Stored data entries |
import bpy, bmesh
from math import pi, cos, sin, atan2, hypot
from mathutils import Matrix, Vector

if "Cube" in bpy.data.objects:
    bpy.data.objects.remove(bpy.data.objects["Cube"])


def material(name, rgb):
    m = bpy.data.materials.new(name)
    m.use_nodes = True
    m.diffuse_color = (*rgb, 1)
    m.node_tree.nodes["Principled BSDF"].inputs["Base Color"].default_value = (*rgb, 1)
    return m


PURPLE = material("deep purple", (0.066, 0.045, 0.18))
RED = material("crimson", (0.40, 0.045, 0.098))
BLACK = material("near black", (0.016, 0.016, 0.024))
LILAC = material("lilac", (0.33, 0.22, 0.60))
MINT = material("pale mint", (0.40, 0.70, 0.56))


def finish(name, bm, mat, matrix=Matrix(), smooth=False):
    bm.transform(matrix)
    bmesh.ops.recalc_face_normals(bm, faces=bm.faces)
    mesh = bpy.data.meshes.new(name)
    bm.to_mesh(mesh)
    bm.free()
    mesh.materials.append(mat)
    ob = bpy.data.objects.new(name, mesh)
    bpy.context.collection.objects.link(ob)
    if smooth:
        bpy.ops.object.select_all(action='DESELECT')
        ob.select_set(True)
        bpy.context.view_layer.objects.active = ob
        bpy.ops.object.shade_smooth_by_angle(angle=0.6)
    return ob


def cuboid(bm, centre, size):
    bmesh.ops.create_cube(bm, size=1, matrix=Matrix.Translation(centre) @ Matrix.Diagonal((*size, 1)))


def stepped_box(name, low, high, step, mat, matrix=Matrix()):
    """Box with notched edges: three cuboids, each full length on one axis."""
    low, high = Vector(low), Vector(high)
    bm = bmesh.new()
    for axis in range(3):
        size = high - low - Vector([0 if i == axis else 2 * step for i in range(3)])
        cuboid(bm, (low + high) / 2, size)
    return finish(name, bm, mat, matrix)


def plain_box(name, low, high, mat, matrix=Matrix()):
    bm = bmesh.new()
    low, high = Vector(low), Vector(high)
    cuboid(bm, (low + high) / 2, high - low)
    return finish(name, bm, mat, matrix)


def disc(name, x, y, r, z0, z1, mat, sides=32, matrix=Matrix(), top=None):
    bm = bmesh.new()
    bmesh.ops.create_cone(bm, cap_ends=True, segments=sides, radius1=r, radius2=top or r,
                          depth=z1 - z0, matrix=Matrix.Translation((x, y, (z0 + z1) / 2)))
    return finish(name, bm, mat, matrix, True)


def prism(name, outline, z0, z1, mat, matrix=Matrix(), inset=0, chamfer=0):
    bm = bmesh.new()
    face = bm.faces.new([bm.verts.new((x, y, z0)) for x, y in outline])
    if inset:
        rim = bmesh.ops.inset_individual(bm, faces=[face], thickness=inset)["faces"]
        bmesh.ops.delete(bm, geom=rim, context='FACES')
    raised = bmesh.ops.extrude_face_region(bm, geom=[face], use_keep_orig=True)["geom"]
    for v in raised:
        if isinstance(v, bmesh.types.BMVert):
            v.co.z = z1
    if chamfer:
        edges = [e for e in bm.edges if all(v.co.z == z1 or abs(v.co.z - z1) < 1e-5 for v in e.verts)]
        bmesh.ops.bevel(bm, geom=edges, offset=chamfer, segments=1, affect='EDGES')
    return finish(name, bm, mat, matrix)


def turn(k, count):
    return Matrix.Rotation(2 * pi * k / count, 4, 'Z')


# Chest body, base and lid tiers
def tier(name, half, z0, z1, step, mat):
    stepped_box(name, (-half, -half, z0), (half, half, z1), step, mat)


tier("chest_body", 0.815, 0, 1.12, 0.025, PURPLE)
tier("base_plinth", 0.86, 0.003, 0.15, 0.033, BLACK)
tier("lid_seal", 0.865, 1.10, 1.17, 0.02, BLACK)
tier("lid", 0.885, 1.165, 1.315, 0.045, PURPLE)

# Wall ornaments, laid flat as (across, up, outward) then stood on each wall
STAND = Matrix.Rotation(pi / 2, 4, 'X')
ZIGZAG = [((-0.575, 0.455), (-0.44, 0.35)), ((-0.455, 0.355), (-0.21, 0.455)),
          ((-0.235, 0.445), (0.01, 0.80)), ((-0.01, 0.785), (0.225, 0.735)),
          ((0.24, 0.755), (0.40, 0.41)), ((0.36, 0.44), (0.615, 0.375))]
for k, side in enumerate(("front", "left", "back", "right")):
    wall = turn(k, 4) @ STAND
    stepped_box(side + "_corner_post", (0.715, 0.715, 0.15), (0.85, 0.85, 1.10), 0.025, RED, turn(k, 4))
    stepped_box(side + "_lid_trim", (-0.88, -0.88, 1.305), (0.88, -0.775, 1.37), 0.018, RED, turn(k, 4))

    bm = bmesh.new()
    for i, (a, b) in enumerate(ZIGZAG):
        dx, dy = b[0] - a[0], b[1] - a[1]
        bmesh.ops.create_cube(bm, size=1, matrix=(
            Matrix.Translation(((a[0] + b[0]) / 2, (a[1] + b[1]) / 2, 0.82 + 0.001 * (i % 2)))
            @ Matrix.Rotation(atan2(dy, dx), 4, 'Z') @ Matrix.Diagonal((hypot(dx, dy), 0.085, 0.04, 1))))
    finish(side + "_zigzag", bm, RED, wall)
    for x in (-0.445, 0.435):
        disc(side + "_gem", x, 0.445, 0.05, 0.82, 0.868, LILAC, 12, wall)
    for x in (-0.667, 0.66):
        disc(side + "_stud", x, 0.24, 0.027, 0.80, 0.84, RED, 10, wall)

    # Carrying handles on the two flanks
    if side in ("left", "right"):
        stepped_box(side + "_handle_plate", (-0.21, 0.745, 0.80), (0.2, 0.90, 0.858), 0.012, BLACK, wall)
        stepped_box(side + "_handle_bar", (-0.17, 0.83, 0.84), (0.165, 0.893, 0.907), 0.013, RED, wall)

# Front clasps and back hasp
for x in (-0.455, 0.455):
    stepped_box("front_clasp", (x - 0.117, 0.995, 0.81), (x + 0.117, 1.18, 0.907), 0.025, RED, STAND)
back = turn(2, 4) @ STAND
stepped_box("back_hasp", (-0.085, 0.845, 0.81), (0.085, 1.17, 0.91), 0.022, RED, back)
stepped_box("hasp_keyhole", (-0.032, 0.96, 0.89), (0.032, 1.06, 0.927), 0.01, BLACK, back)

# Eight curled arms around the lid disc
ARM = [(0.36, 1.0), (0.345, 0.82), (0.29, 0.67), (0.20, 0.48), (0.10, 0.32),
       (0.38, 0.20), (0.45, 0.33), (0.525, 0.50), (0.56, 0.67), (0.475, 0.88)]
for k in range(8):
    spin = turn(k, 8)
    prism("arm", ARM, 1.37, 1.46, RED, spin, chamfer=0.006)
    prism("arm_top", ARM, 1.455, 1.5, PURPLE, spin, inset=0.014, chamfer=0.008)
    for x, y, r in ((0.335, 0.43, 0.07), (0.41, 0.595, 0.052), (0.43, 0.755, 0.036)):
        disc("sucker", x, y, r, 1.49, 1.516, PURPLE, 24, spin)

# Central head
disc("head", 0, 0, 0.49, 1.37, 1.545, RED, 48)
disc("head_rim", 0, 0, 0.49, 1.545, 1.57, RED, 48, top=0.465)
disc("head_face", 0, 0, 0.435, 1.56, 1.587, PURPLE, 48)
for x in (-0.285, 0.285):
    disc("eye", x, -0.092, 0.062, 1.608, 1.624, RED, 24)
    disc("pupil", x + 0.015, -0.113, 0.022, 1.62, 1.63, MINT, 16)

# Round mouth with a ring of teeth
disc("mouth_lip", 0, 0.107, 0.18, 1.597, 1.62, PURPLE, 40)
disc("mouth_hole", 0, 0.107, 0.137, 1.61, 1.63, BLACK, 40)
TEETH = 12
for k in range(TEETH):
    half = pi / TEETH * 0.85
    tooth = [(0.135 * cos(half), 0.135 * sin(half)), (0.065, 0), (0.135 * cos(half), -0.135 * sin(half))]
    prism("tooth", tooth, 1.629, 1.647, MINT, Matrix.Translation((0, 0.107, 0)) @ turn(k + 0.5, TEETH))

Your task | Using only the entries above, output the line with "bpy.ops.object.shade_smooth_by_angle(angle=0.6)", the line with "for axis in", and all lines between them, exactly as they stand.

Answer box |
        bpy.ops.object.shade_smooth_by_angle(angle=0.6)
    return ob


def cuboid(bm, centre, size):
    bmesh.ops.create_cube(bm, size=1, matrix=Matrix.Translation(centre) @ Matrix.Diagonal((*size, 1)))


def stepped_box(name, low, high, step, mat, matrix=Matrix()):
    """Box with notched edges: three cuboids, each full length on one axis."""
    low, high = Vector(low), Vector(high)
    bm = bmesh.new()
    for axis in range(3):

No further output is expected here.